(Data entries)
══════════════════════════════

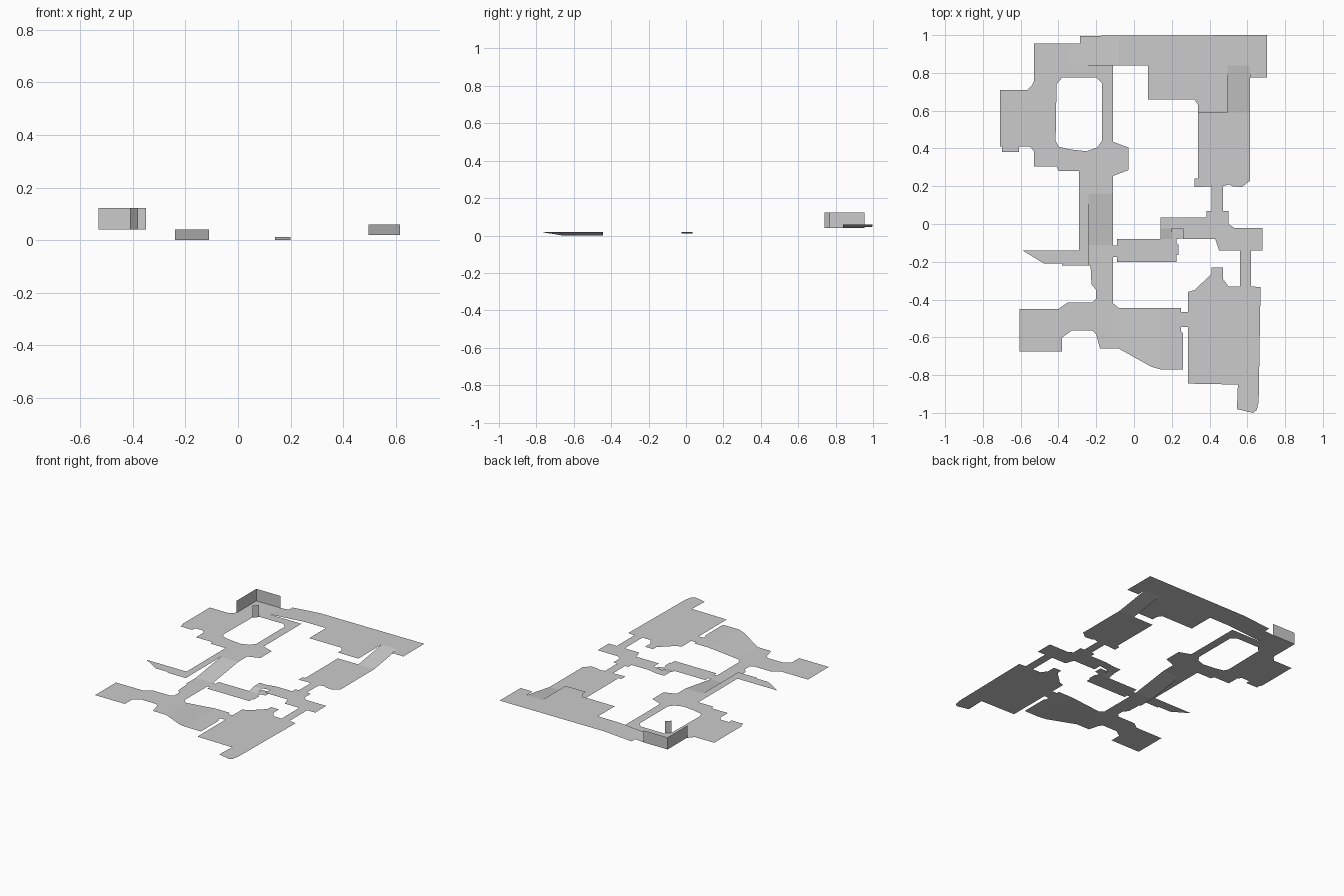
import bpy, bmesh


def sheet(name, outline, z=0.0, hole=None, ramp=None):
    """Flat or sloped floor sheet. ramp = (axis, start, z_start, end, z_end)."""
    def height(p):
        if ramp is None:
            return z
        axis, a, za, b, zb = ramp
        t = min(1, max(0, (p[axis] - a) / (b - a)))
        return za + (zb - za) * t
    bm = bmesh.new()
    loops = [[bm.verts.new((p[0], p[1], height(p))) for p in loop]
             for loop in (outline, hole) if loop]
    if hole:
        edges = [bm.edges.new((l[i - 1], l[i])) for l in loops for i in range(len(l))]
        bmesh.ops.triangle_fill(bm, edges=edges, use_beauty=True, use_dissolve=False,
                                normal=(0, 0, 1))
    else:
        bm.faces.new(loops[0])
    bm.normal_update()
    for f in bm.faces:
        if f.normal.z < 0:
            f.normal_flip()
    finish(name, bm)


def wall(name, path, z0, z1):
    """Upright sheet following a plan path."""
    bm = bmesh.new()
    low = [bm.verts.new((x, y, z0)) for x, y in path]
    top = [bm.verts.new((x, y, z1)) for x, y in path]
    for i in range(len(path) - 1):
        bm.faces.new((low[i], low[i + 1], top[i + 1], top[i]))
    finish(name, bm)


def finish(name, bm):
    me = bpy.data.meshes.new(name)
    bm.to_mesh(me)
    bm.free()
    bpy.context.collection.objects.link(bpy.data.objects.new(name, me))


def rect(x0, y0, x1, y1):
    return [(x0, y0), (x1, y0), (x1, y1), (x0, y1)]


LOW, MID, HIGH, TOP = 0.0, 0.02, 0.04, 0.06

# Upper left hall with the rounded opening, corridor and pointed balcony
sheet("upper_left_hall", [
    (-.53, .955), (-.35, .955), (-.35, .84), (-.11, .84), (-.11, .435), (-.03, .405),
    (-.03, .285), (-.11, .255), (-.11, .16), (-.24, .16), (-.24, -.22), (-.38, -.22),
    (-.38, -.21), (-.475, -.21), (-.59, -.14), (-.29, -.14), (-.29, .28), (-.4, .28),
    (-.41, .305), (-.53, .305), (-.53, .385), (-.55, .41), (-.61, .41), (-.61, .38),
    (-.7, .38), (-.7, .41), (-.71, .41), (-.71, .71), (-.565, .71), (-.54, .735),
    (-.53, .755)], HIGH,
    hole=[(-.38, .775), (-.41, .74), (-.415, .44), (-.4, .41), (-.34, .395), (-.25, .385),
          (-.195, .405), (-.17, .44), (-.17, .745), (-.2, .775)])

# Slope up to the upper right terrace, and the terrace
sheet("terrace_slope", [(-.35, .84), (-.08, .84), (-.08, .998), (-.285, .995),
                        (-.285, .955), (-.35, .955)], ramp=(0, -.35, HIGH, -.08, TOP))
sheet("upper_terrace", [
    (-.08, .998), (.705, 1), (.705, .775), (.615, .775), (.615, .84), (.495, .84),
    (.495, .59), (.34, .59), (.34, .63), (.32, .66), (.075, .66), (.075, .84),
    (-.08, .84)], TOP)

# Ramps running along y
sheet("terrace_ramp", rect(.495, .59, .615, .84), ramp=(1, .59, MID, .84, TOP))
sheet("corridor_ramp", rect(-.24, -.11, -.11, .16), ramp=(1, -.11, LOW, .16, HIGH))

# Lower left rooms and the side corridor
sheet("lower_left_floor", [
    (-.24, -.11), (-.11, -.11), (-.11, -.445), (-.08, -.445), (-.08, -.66), (-.18, -.66),
    (-.2, -.585), (-.22, -.565), (-.33, -.565), (-.38, -.6), (-.38, -.675),
    (-.605, -.675), (-.605, -.45), (-.4, -.45), (-.35, -.415), (-.22, -.415),
    (-.2, -.395), (-.2, -.35), (-.225, -.32), (-.23, -.22), (-.24, -.22)], LOW)
sheet("corridor_corner", [(-.11, -.42), (-.08, -.445), (-.11, -.445)], LOW)
sheet("side_corridor", [
    (-.11, -.115), (-.09, -.115), (-.09, -.08), (.195, -.08), (.195, -.02), (.26, -.02),
    (.26, -.075), (.225, -.08), (.225, -.1), (.235, -.11), (.235, -.165), (.225, -.165),
    (.225, -.2), (-.09, -.2), (-.09, -.175), (-.11, -.175)], LOW)

# Two-part ramp up from the side corridor
sheet("short_ramp", rect(.14, -.08, .2, -.025), ramp=(1, -.08, LOW, -.025, .012))
sheet("ramp_landing", rect(.14, -.025, .2, .035), .012)
sheet("landing_ramp", rect(.2, -.025, .26, .035), ramp=(0, .2, .012, .26, MID))

# Slope from the lower left rooms to the lower right ones
sheet("room_slope", [(-.08, -.445), (.14, -.445), (.14, -.77), (.09, -.755), (-.08, -.66)],
      ramp=(0, -.08, LOW, .14, MID))

# Lower right hall with its doorway and lead-in
sheet("lower_right_hall", [
    (.14, -.445), (.25, -.445), (.25, -.465), (.285, -.465), (.285, -.36), (.32, -.35),
    (.41, -.265), (.41, -.23), (.47, -.23), (.47, -.29), (.5, -.33), (.56, -.33),
    (.62, -.33), (.67, -.335), (.66, -.94), (.65, -.985), (.63, -1), (.545, -.98),
    (.55, -.85), (.285, -.845), (.285, -.545), (.25, -.545), (.25, -.57), (.26, -.58),
    (.26, -.77), (.14, -.77)], MID)

# Right-hand crossing and the passages joining it
sheet("right_crossing", [
    (.56, -.33), (.56, -.14), (.45, -.14), (.43, -.08), (.26, -.08), (.26, .035),
    (.385, .035), (.385, .07), (.41, .07), (.41, .2), (.47, .2), (.47, .07), (.5, .07),
    (.5, 0), (.53, -.02), (.68, -.02), (.68, -.14), (.62, -.14), (.62, -.33)], MID)

# Room below the terrace
sheet("middle_right_room", [
    (.41, .2), (.32, .195), (.32, .24), (.34, .24), (.34, .59), (.615, .59),
    (.615, .23), (.57, .195), (.52, .2), (.505, .21), (.47, .2)], MID)

# Corner walls and the small angled panel at the opening
wall("corner_wall", [(-.53, .74), (-.53, .955), (-.35, .955)], HIGH, .122)
wall("angled_panel", [(-.41, .74), (-.38, .77)], HIGH, .122)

══════════════════════════════

Copy out, in full, each line above that has the word "path" in it.

def wall(name, path, z0, z1):
    """Upright sheet following a plan path."""
    low = [bm.verts.new((x, y, z0)) for x, y in path]
    top = [bm.verts.new((x, y, z1)) for x, y in path]
    for i in range(len(path) - 1):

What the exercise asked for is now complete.